    Well, I knew Obama had the Latinos. . . (5.00 / 0) (#3)
    by LarryInNYC on Wed Oct 15, 2008 at 07:50:41 PM EST
    but if he's also got the Hispanics, he's got a lock on it!

    "Latinos" & "Hispanics" (none / 0) (#6)
    by Finis Terrae on Thu Oct 16, 2008 at 07:01:29 PM EST
    How are they different?

    It's a mess! (none / 0) (#7)
    by mexboy on Thu Oct 16, 2008 at 07:35:02 PM EST
    Latinos is what we call ourselves, especially in the west and East coast.

    Hispanic is a name first used by the Nixon administration to  officially make us non-white. Prior to that we were white, as we are in all of Latin America.

    I believe people in Texas call themselves Hispanic... just call me Mexican.


    Very simple explanation (none / 0) (#8)
    by Jeralyn on Thu Oct 16, 2008 at 07:38:36 PM EST
    Google is your friend. Read here.

    Thanks mexboy and Jeralyn. (none / 0) (#9)
    by Finis Terrae on Thu Oct 16, 2008 at 08:33:00 PM EST
    Most latinos were for Hilary (none / 0) (#2)
    by Saul on Wed Oct 15, 2008 at 06:34:03 PM EST
    Is there a poll that shows that Obama's got the Hilary latinos voting in great numbers for him in the GE.  I know latinos came out in great numbers during the primaries, mostly for Hilary but that was the primaries.

    Yes, the polls are cited. . . (5.00 / 0) (#4)
    by LarryInNYC on Wed Oct 15, 2008 at 07:52:28 PM EST
    in the body of Jeralyn's post.

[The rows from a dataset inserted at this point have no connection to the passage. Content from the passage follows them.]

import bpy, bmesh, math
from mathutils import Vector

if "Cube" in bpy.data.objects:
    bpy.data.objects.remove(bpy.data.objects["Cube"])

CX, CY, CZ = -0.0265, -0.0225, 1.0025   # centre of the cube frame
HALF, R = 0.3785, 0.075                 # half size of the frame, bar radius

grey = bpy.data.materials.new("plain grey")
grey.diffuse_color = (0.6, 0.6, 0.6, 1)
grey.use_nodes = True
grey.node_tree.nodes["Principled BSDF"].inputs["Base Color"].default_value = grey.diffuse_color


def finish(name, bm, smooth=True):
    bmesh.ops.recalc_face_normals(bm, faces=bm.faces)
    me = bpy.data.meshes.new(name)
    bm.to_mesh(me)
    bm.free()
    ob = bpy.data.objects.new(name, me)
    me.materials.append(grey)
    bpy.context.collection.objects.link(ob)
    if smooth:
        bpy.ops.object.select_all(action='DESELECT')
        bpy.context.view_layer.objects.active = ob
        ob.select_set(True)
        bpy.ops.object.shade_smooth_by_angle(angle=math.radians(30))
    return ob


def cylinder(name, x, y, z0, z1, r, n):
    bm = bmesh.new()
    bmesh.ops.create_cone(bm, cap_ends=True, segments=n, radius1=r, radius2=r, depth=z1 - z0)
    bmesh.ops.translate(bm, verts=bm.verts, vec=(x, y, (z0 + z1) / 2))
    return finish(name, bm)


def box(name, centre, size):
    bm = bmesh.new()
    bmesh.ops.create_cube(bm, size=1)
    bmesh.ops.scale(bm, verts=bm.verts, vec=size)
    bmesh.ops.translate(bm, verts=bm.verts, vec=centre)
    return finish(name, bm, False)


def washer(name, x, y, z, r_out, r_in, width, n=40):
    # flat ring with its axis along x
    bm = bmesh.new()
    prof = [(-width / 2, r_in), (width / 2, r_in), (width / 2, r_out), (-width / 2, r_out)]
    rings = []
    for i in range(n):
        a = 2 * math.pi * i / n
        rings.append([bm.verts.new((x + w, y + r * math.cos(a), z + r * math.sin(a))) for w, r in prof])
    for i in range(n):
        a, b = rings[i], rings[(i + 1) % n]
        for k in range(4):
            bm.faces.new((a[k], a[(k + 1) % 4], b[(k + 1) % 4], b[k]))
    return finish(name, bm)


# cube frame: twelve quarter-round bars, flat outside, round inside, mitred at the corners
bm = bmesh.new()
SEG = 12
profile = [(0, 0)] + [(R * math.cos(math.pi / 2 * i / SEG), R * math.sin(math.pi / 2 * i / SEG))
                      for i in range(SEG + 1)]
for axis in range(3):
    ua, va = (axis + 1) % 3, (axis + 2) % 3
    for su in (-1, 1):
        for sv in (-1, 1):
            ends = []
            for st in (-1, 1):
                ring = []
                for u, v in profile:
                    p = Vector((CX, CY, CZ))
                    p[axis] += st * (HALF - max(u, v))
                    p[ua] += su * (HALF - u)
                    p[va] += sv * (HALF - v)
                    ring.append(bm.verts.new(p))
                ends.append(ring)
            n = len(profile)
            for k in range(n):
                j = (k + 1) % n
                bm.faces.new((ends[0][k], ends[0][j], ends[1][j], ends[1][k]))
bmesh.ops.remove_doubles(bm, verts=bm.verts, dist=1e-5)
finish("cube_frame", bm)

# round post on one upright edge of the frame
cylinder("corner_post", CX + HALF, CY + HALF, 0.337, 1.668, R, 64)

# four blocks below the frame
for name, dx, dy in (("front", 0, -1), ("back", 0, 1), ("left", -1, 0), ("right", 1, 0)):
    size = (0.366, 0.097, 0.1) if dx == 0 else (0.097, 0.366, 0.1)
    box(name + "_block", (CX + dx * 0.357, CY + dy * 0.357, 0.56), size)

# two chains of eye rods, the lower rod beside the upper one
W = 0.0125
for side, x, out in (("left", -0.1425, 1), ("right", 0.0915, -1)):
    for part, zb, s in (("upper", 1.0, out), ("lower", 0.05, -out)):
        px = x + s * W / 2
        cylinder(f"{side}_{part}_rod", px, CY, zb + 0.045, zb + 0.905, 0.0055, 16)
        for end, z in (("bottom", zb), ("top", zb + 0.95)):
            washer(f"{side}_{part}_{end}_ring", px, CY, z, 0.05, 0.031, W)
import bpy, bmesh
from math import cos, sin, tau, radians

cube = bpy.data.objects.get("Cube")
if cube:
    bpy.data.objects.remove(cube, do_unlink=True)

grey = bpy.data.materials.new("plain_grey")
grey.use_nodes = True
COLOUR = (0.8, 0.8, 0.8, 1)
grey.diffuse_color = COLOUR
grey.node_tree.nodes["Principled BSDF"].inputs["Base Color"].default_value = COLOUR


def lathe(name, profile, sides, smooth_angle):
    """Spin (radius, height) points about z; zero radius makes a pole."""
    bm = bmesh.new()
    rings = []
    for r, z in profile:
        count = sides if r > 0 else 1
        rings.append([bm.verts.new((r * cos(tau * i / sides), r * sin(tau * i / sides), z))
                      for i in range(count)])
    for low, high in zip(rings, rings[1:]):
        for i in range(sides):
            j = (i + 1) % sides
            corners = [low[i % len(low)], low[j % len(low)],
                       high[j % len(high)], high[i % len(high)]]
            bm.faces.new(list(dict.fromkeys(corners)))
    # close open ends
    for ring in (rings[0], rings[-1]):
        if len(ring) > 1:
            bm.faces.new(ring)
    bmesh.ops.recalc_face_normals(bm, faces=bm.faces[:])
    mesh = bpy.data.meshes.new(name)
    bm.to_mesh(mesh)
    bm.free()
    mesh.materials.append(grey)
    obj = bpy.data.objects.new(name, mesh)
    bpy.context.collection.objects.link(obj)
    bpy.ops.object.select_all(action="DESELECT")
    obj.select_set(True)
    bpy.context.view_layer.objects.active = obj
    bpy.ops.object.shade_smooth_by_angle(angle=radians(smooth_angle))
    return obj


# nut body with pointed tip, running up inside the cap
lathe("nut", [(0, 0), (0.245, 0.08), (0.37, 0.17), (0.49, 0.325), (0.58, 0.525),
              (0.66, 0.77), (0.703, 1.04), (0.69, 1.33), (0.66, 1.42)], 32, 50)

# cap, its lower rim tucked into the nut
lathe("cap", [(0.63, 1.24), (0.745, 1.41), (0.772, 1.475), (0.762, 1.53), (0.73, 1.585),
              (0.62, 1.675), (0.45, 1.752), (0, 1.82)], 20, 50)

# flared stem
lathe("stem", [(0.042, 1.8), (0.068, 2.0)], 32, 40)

    The "group X supported candidate Y over candidate Z  in the Democratic primary, so clearly they will support the Republican over candidate Z in the general election" theory is now and always has been bunk.